On July 30, the company announced that it had won a relocation contract in China worth RMB51 million, or $10.2 million, which brings its total value of contracts on hand to $48.6 million. According to the company, relocation of factories is a growing trend as manu­facturers relocate from more expensive locations to cheaper ones in Southeast Asia.

Under the terms of the July 30 contract, Chasen will help to fit out a factory making flat-panel displays in Chuzhou, in China’s Anhui province. The contract is to be fulfilled between September this year and December 2019.

According to Chasen managing director, Low Weng Fatt, this is the first contract for the company’s subsidiary, Chasen Hi-Tech, after the latter relocated from Shanghai to the less expensive Chuzhou. A 110,000 sq ft warehouse, a nearly completed facility, will be the base from where Chasen can serve the customers.

Besides China, the company is active in markets such as Malaysia, Thailand and the US. For example, it is planning a transportation hub at the Malaysia-Thai border, to provide truck docking services to customers that want freight moved within the region.

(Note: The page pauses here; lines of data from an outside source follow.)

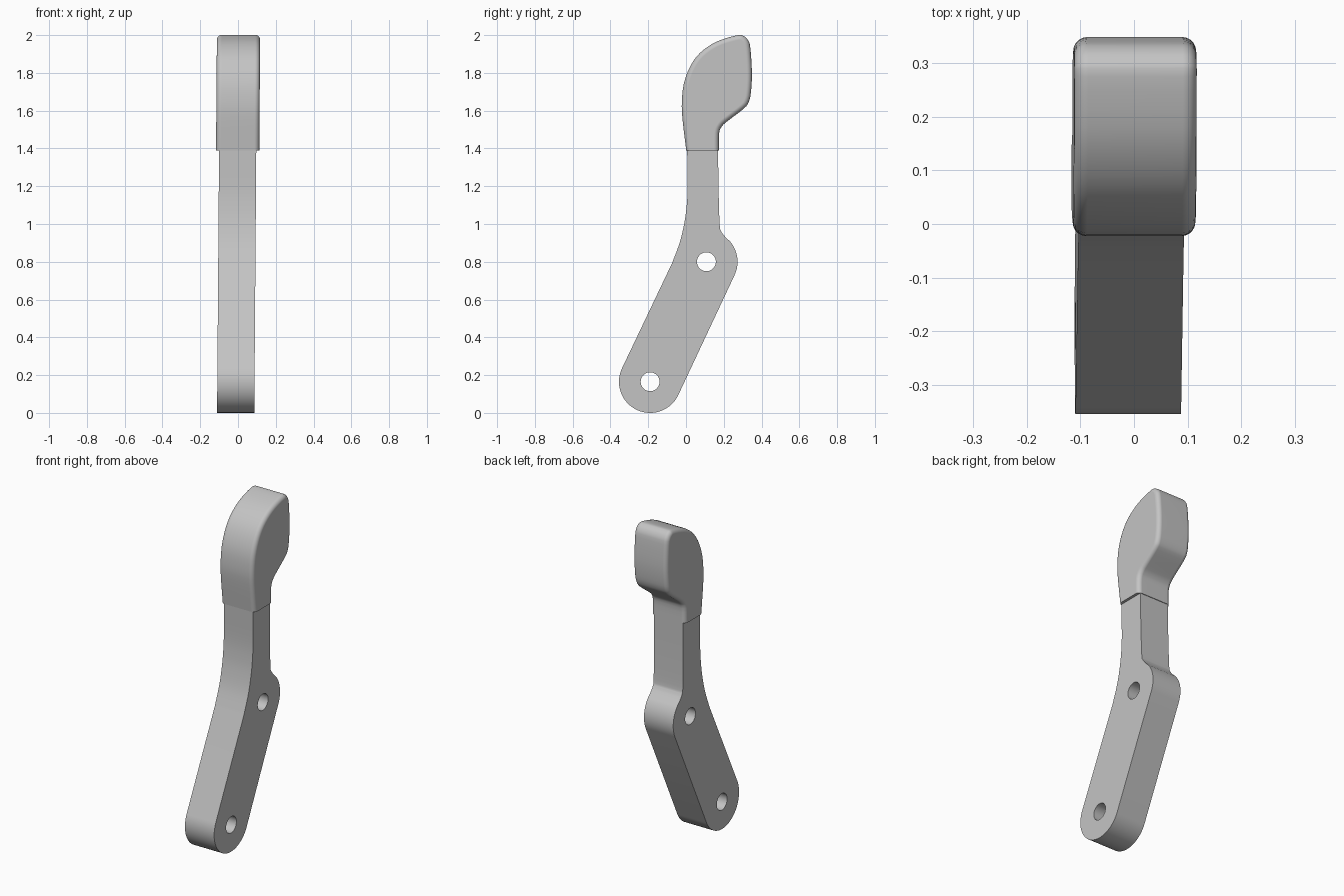
import bpy, bmesh
from math import sin, cos, radians
from mathutils import Matrix, Vector

cube = bpy.data.objects.get("Cube")
if cube:
    bpy.data.objects.remove(cube, do_unlink=True)

grey = bpy.data.materials.new("light grey")
grey.use_nodes = True
colour = (0.55, 0.55, 0.55, 1)
grey.diffuse_color = colour
grey.node_tree.nodes["Principled BSDF"].inputs["Base Color"].default_value = colour

# Profile plane (y, z) plus thickness (x), with the slight sideways lean of the lever
PLACE = Matrix(((0, 0.0075, 1, -0.0122), (1, 0, 0, 0), (0, 1, 0, 0), (0, 0, 0, 1)))


def arc(cy, cz, r, start, end, steps):
    angles = [radians(start + (end - start) * i / steps) for i in range(steps + 1)]
    return [(cy + r * cos(a), cz + r * sin(a)) for a in angles]


def smooth_path(points, steps):
    """Catmull-Rom curve through an open list of points."""
    p = [Vector(q) for q in points]
    p = [2 * p[0] - p[1]] + p + [2 * p[-1] - p[-2]]
    out = []
    for a, b, c, d in zip(p, p[1:], p[2:], p[3:]):
        for i in range(steps):
            t = i / steps
            out.append(0.5 * (2 * b + (c - a) * t + (2 * a - 5 * b + 4 * c - d) * t * t
                              + (3 * b - a - 3 * c + d) * t ** 3))
    return [tuple(q) for q in out + [p[-2]]]


def finish(obj, angle):
    obj.data.materials.clear()
    obj.data.materials.append(grey)
    bpy.ops.object.select_all(action='DESELECT')
    obj.select_set(True)
    bpy.context.view_layer.objects.active = obj
    bpy.ops.object.shade_smooth_by_angle(angle=radians(angle))


# Lever arm: rounded link with a neck, and two pivot holes
LOW, HIGH = (-0.19, 0.165), (0.108, 0.80)
outline = arc(*LOW, 0.165, 155, 335, 40)
outline += arc(*HIGH, 0.165, -25, 40, 16)
outline += smooth_path([(0.208, 0.932), (0.187, 0.96), (0.178, 1.0), (0.172, 1.2), (0.170, 1.395)], 4)
outline += smooth_path([(0.006, 1.395), (0.009, 1.2), (0.003, 1.09), (-0.01, 1.0),
                        (-0.034, 0.9), (-0.075, 0.79)], 5)

curve = bpy.data.curves.new("lever_arm", 'CURVE')
curve.dimensions = '2D'
curve.fill_mode = 'BOTH'
curve.extrude = 0.0985
for loop in [outline] + [arc(*c, 0.05, 0, 350, 35) for c in (LOW, HIGH)]:
    spline = curve.splines.new('POLY')
    spline.points.add(len(loop) - 1)
    for point, (y, z) in zip(spline.points, loop):
        point.co = (y, z, 0, 1)
    spline.use_cyclic_u = True
arm = bpy.data.objects.new("lever_arm", curve)
bpy.context.collection.objects.link(arm)
bpy.ops.object.select_all(action='DESELECT')
arm.select_set(True)
bpy.context.view_layer.objects.active = arm
bpy.ops.object.convert(target='MESH')
arm = bpy.context.view_layer.objects.active
arm.data.transform(PLACE)
finish(arm, 30)

# Grip knob: curved profile with rounded side edges and a flat underside
HALF, BASE = 0.1145, 1.39
profile = smooth_path([(0.174, BASE), (0.175, 1.48), (0.190, 1.517), (0.22, 1.545), (0.305, 1.61),
                       (0.332, 1.645), (0.344, 1.70), (0.349, 1.80), (0.341, 1.93), (0.329, 1.972),
                       (0.307, 1.994), (0.275, 2.0), (0.18, 1.973), (0.11, 1.935), (0.055, 1.885),
                       (0.015, 1.82), (-0.012, 1.74), (-0.022, 1.65), (-0.019, 1.56), (0.001, BASE)], 3)
bm = bmesh.new()
cap = bm.faces.new([bm.verts.new((y, z, -HALF)) for y, z in profile])
extruded = bmesh.ops.extrude_face_region(bm, geom=[cap], use_keep_orig=True)["geom"]
for v in extruded:
    if isinstance(v, bmesh.types.BMVert):
        v.co.z = HALF
bmesh.ops.recalc_face_normals(bm, faces=bm.faces)
rims = [e for e in bm.edges
        if abs(e.verts[0].co.z - e.verts[1].co.z) < 0.001
        and max(v.co.y for v in e.verts) > BASE + 0.001]
bmesh.ops.bevel(bm, geom=rims, offset=0.026, segments=5, profile=0.5, affect='EDGES')
bm.transform(PLACE)
mesh = bpy.data.meshes.new("grip_knob")
bm.to_mesh(mesh)
bm.free()
knob = bpy.data.objects.new("grip_knob", mesh)
bpy.context.collection.objects.link(knob)
finish(knob, 40)
knob.modifiers.new("flat_sides", 'WEIGHTED_NORMAL').keep_sharp = True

Chasen is mulling a similar transport hub in Laos as well.

In the US, Chasen is in negotiations with a “world-leading MNC contract electronics manufacturer with operations in Asia” and other US customers planning to onshore some manufacturing operations back to the US. Chasen’s US unit delivered its first full-year revenue in FY2018.

Even with all the overseas expansion plans, Chasen is not neglecting home ground Singapore. It is spending between $25 million and $30 million to redevelop its existing facilities on Jalan Besut.

According to the company, through redevelopment, the property can qualify for lease renewal under conditions imposed by landlord JTC Corp. Otherwise, the company will have to relocate by 2024. Besides extending its lease, the redevelopment will more than double available space to 254,000 sq ft. The completed property will include both warehousing and office space.

To be sure, the expansion and development plans both within and outside Singapore will be a strain on the company’s financial resources. As at March 31, the company had just $10.8 million cash, but $57.5 million in borrowings.

Non-executive chairman Ng prefers to borrow from banks instead of turning to shareholders, who might not necessarily be willing to support additional fund-raising. He is confident that the banks will lend. “If you look at my profit, I am able to service the loan. So, I don’t think it will be a problem,” he adds.

Ng has ambitions to keep growing the company. He points out that, in 2007, most of its revenue came from projects in Singapore. Over the years, the company has managed to build up the external wing as revenue from Singapore dried up.

As Chasen grows its presence overseas, Ng is eyeing $200 million in revenue by 2020. He knows it will not be easy and there is plenty of uncertainty, particularly for project-based businesses like his. The only answer, he says, is to try and win more projects. “It is an occu­pational hazard.”

This story first appeared in The Edge Singapore (Issue No. 843, week of Aug 13)